New England weather and proximity in the case of coastal communities has hastened the demise of many bridges to the point where they have become dangerous potential disasters.

Bridges are never an easy fix. Anyone familiar with town bridges spanning the Saugus River knows the amount of time and traffic detouring required to get those bridges replaced and the work continues.

Bridge projects require detouring drivers or shutting down lanes and contributing to traffic tie-ups on already-overcrowded roads. They involve engineering and structural work that takes time and money to accomplish.

But bridge repairs cannot be ignored. News reports periodically highlight horror stories about concrete chunks or metal falling from elderly bridges onto vehicles. More than one bridge in the state has been closed down or posted with state warning signs prohibiting truck traffic.

Focusing on violence

Ironically, the same strategy that set the stage for bridge construction across the nation 80 years ago makes sense today. The Great Depression spawned federal project agencies that built bridges and put the unemployed to work.

A new national commitment funded by federal dollars to fix up thousands of bridges needs to be entertained and launched. More exciting transportation projects or alternate energy endeavors should be put on hold in order to channel money into bridge building.

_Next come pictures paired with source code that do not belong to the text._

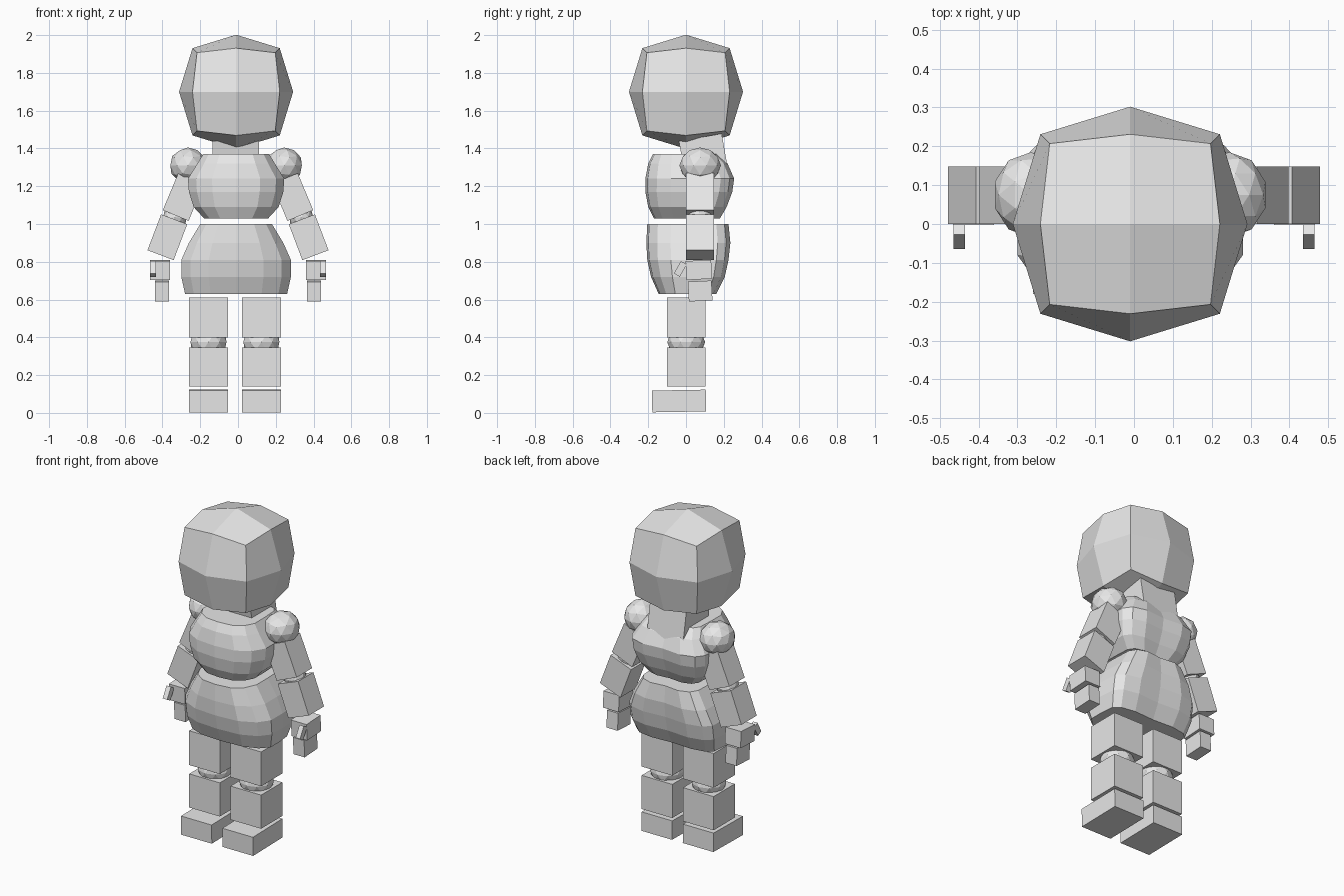
import bpy, bmesh, math
from mathutils import Matrix, Vector

if "Cube" in bpy.data.objects:
    bpy.data.objects.remove(bpy.data.objects["Cube"])

mat = bpy.data.materials.new("light grey")
mat.diffuse_color = (0.8, 0.8, 0.8, 1)
mat.use_nodes = True
mat.node_tree.nodes["Principled BSDF"].inputs["Base Color"].default_value = mat.diffuse_color


def finish(name, bm):
    bmesh.ops.recalc_face_normals(bm, faces=bm.faces)
    me = bpy.data.meshes.new(name)
    bm.to_mesh(me)
    bm.free()
    me.materials.append(mat)
    ob = bpy.data.objects.new(name, me)
    bpy.context.collection.objects.link(ob)
    return ob


def box(name, center, size, axis='X', angle=0.0):
    bm = bmesh.new()
    m = (Matrix.Translation(center) @ Matrix.Rotation(angle, 4, axis)
         @ Matrix.Diagonal((*size, 1)))
    bmesh.ops.create_cube(bm, size=1, matrix=m)
    return finish(name, bm)


def ball(name, center, radii, subdivisions=2):
    bm = bmesh.new()
    m = Matrix.Translation(center) @ Matrix.Diagonal((*radii, 1))
    bmesh.ops.create_icosphere(bm, subdivisions=subdivisions, radius=1, matrix=m)
    return finish(name, bm)


# Half of the body cross-section, from front middle to back middle
HALF = [(0, -1), (.5, -.95), (.83, -.74), (1, -.42), (1, .1),
        (.97, .7), (.83, .9), (.5, 1), (0, .95)]
SECTION = HALF + [(-x, y) for x, y in HALF[-2:0:-1]]


def loft(name, cx, rings):
    """Stack rings of (z, half width, front y, back y) and cap both ends."""
    bm = bmesh.new()
    loops = []
    for z, hw, yf, yb in rings:
        cy, hd = (yf + yb) / 2, (yb - yf) / 2
        loops.append([bm.verts.new((cx + x * hw, cy + y * hd, z)) for x, y in SECTION])
    n = len(SECTION)
    for a, b in zip(loops, loops[1:]):
        for i in range(n):
            j = (i + 1) % n
            bm.faces.new((a[i], a[j], b[j], b[i]))
    bm.faces.new(loops[0])
    bm.faces.new(loops[-1])
    return finish(name, bm)


# Head: a cube split once and rounded outwards
bm = bmesh.new()
bmesh.ops.create_cube(bm, size=2)
bmesh.ops.subdivide_edges(bm, edges=bm.edges[:], cuts=1, use_grid_fill=True)
for v in bm.verts:
    order = sum(abs(c) > .5 for c in v.co)
    v.co = v.co * {1: .302, 2: .231, 3: .207}[order] + Vector((-.01, 0, 1.70))
finish("head", bm)

# Neck leans slightly, sunk into the chest
box("neck", (-.012, .093, 1.36), (.245, .23, .20), 'X', math.radians(10))

# Chest and hips
loft("chest", -.01, [(1.03, .17, -.17, .18), (1.09, .225, -.20, .215),
                     (1.17, .25, -.215, .245), (1.24, .255, -.215, .255),
                     (1.32, .205, -.20, .22), (1.37, .175, -.175, .17)])
loft("hips", -.01, [(.63, .27, -.145, .16), (.72, .29, -.185, .205),
                    (.81, .29, -.205, .225), (.90, .25, -.21, .235),
                    (1.0, .19, -.205, .225)])

for s, side in ((-1, "left"), (1, "right")):
    # Arm parts follow one slanted line
    ball(side + "_shoulder", (-.01 + s * .255, .075, 1.31), (.098, .11, .095))
    for part, x1, z1, x2, z2 in (("upper_arm", .248, 1.24, .33, 1.045),
                                 ("forearm", .338, 1.025, .41, .835)):
        box(f"{side}_{part}", (s * (x1 + x2) / 2, .074, (z1 + z2) / 2),
            (.148, .148, math.hypot(x2 - x1, z1 - z2)),
            'Y', -s * math.atan2(x2 - x1, z1 - z2))
    ball(side + "_elbow", (s * .334, .074, 1.035), (.065, .065, .065))

    # Hand
    box(side + "_palm", (s * .413, .068, .757), (.106, .135, .10), 'X', math.radians(3))
    box(side + "_fingers", (s * .403, .075, .645), (.075, .125, .105), 'X', math.radians(3))
    box(side + "_thumb", (s * .45, -.03, .762), (.03, .036, .075), 'X', math.radians(-30))

    # Leg and foot
    x = -.016 + s * .14
    box(side + "_thigh", (x, .001, .505), (.207, .205, .21))
    ball(side + "_knee", (x, .001, .375), (.10, .10, .09))
    box(side + "_shin", (x, .001, .243), (.207, .205, .206))
    box(side + "_foot", (x, -.037, .063), (.207, .285, .115), 'X', math.radians(1))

Municipal spending, even state dollars, don’t come close to covering costs for pricey bridge projects — even ones as relatively small as the Water Street bridge. Failure to repair and replace bridges will lead to an economic injury caused by detours and traffic tie-ups around closed bridges.